• **WHAT IS EXPECTED**
List all the lines in these records that hold "DARK".

====

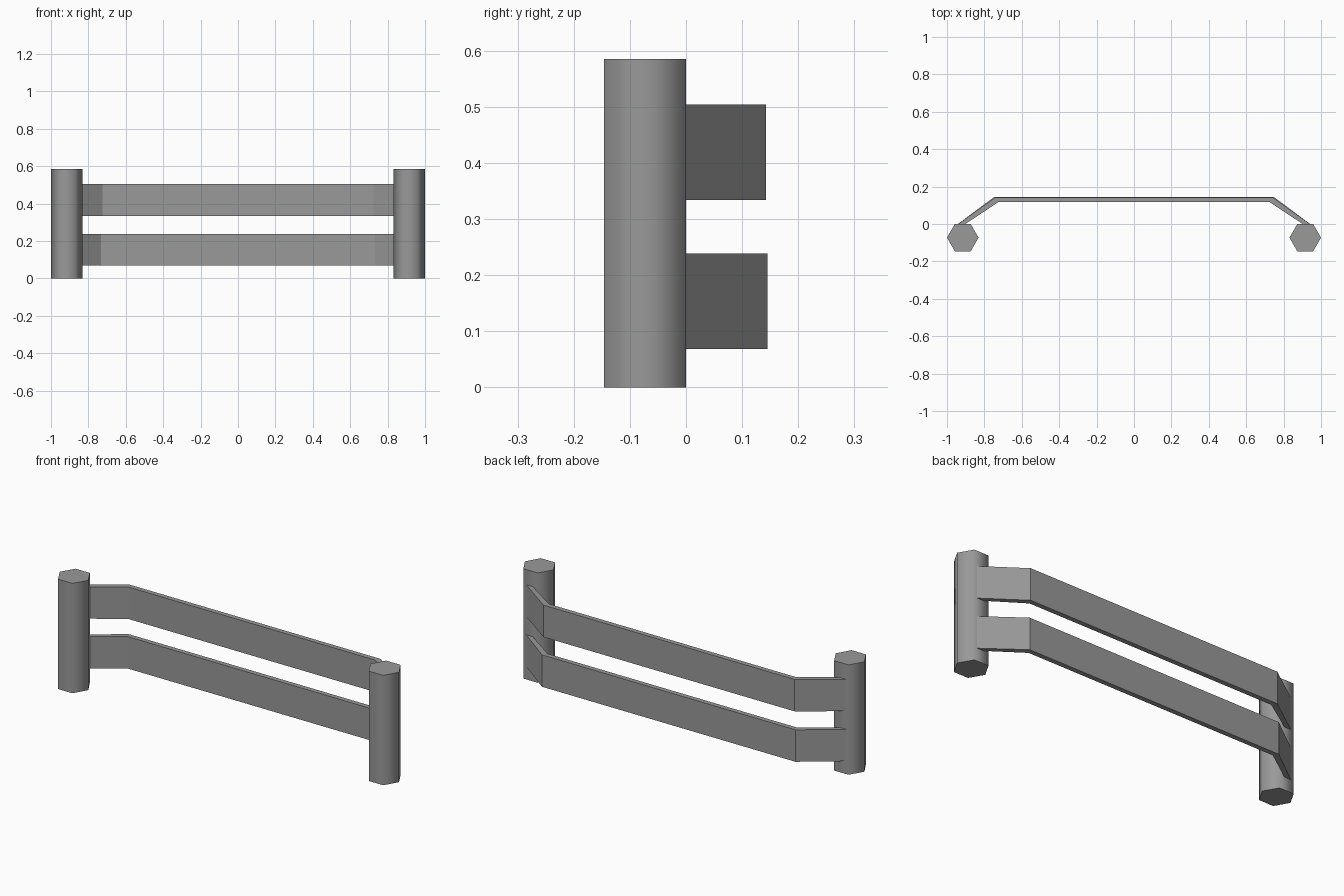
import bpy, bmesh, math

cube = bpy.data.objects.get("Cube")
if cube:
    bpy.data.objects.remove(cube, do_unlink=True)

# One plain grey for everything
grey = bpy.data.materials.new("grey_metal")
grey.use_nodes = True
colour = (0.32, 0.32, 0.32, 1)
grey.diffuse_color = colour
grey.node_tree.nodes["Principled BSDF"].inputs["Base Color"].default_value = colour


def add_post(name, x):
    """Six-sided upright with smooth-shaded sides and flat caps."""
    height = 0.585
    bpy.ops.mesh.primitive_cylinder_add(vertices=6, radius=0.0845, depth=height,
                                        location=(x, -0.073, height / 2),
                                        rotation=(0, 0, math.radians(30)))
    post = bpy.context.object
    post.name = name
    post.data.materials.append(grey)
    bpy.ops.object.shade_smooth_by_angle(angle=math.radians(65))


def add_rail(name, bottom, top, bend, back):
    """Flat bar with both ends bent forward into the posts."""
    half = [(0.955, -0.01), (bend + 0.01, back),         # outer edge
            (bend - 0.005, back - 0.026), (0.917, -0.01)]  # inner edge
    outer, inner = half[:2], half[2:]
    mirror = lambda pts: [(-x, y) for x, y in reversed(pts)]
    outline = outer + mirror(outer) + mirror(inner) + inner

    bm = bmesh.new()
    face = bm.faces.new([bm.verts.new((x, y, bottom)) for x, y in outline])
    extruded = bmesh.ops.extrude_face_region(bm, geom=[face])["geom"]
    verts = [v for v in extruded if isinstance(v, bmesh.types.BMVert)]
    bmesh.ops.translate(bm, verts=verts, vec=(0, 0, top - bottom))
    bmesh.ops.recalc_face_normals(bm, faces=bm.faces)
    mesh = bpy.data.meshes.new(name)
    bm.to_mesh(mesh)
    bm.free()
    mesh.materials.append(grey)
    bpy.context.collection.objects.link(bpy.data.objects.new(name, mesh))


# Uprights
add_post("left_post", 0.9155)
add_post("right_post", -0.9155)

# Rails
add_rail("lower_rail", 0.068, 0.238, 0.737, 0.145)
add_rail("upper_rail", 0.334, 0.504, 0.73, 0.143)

====

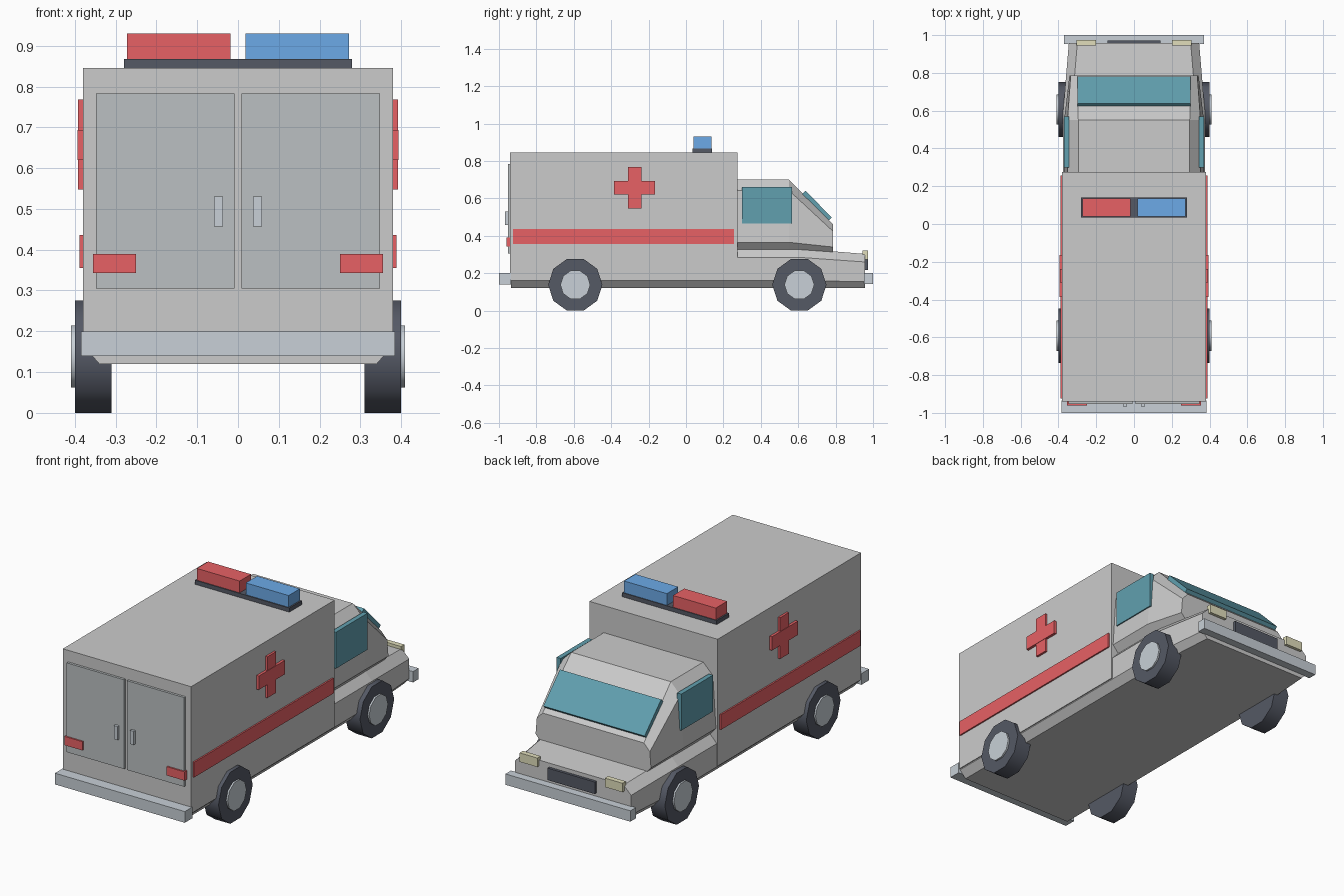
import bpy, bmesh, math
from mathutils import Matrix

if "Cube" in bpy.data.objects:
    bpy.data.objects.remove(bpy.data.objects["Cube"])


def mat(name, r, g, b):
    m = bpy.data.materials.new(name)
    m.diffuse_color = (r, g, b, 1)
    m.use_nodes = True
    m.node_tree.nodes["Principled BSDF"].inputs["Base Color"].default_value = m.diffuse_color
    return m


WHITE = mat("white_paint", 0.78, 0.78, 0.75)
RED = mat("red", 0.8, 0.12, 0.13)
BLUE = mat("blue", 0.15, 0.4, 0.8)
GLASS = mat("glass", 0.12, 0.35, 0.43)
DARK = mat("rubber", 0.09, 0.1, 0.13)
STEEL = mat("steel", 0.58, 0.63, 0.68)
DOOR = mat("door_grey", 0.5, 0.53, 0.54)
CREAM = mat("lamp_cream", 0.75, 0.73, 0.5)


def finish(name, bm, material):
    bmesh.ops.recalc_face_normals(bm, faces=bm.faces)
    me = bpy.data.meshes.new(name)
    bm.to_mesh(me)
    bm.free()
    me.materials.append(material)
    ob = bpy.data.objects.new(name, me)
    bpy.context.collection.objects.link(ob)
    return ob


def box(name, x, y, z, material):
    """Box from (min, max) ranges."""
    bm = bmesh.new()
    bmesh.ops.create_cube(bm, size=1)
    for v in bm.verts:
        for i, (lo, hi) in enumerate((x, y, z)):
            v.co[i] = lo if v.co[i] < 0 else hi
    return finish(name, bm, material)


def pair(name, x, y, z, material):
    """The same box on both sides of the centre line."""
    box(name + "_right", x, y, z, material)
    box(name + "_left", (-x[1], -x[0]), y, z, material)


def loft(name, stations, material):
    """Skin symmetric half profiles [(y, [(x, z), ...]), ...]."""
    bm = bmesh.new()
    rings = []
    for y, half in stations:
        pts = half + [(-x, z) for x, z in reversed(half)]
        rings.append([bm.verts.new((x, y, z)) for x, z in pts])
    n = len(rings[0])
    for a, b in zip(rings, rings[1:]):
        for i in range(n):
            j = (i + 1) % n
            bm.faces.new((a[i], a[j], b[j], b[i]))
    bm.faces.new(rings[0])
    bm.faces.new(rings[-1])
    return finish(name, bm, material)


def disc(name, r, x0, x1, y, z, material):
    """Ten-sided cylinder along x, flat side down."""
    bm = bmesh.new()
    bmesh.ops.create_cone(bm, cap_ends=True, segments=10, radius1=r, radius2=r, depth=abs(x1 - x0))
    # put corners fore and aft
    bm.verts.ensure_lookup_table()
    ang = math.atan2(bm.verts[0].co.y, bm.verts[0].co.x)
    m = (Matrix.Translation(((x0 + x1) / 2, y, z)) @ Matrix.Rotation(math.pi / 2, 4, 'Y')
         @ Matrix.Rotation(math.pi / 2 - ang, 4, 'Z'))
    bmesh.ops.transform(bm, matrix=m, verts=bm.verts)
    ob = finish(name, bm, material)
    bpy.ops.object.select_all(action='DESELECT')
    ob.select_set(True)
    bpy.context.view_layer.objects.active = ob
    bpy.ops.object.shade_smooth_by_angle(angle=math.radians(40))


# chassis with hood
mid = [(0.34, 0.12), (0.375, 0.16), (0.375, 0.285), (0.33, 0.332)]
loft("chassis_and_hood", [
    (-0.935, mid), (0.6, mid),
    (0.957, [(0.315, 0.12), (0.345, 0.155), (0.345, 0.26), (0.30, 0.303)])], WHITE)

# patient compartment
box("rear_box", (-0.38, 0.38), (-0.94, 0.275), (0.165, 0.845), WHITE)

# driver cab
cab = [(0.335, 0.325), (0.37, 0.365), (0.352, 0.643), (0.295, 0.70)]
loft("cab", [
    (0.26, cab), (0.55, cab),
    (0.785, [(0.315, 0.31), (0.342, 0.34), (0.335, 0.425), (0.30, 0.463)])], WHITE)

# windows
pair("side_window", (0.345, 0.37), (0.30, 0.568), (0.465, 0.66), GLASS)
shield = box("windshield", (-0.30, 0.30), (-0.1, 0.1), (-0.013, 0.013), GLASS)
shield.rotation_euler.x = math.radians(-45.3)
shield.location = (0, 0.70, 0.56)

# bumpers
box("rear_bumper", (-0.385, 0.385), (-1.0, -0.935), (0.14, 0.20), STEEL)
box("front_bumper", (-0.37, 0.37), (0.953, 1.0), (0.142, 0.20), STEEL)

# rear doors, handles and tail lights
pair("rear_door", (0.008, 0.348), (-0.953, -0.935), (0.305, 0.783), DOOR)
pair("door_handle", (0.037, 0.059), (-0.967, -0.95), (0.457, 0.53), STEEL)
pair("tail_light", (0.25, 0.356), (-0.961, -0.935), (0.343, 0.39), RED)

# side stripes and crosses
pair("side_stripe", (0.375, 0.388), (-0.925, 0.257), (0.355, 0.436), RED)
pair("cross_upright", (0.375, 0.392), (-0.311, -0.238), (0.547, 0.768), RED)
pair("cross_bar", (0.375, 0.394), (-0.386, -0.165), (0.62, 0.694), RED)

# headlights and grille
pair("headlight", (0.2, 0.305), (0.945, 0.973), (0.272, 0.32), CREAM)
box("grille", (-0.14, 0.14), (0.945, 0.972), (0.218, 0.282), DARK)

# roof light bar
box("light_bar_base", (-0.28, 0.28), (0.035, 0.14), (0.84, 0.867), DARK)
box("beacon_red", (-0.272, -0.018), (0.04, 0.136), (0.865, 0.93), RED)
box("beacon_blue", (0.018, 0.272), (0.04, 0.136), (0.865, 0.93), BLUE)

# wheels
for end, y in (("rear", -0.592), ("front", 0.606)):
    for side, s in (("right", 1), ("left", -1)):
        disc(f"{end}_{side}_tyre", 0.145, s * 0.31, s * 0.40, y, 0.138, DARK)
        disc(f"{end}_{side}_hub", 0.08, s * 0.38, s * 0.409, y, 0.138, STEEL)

====

• **WRITTEN SOLUTION**
DARK = mat("rubber", 0.09, 0.1, 0.13)
box("grille", (-0.14, 0.14), (0.945, 0.972), (0.218, 0.282), DARK)
box("light_bar_base", (-0.28, 0.28), (0.035, 0.14), (0.84, 0.867), DARK)
        disc(f"{end}_{side}_tyre", 0.145, s * 0.31, s * 0.40, y, 0.138, DARK)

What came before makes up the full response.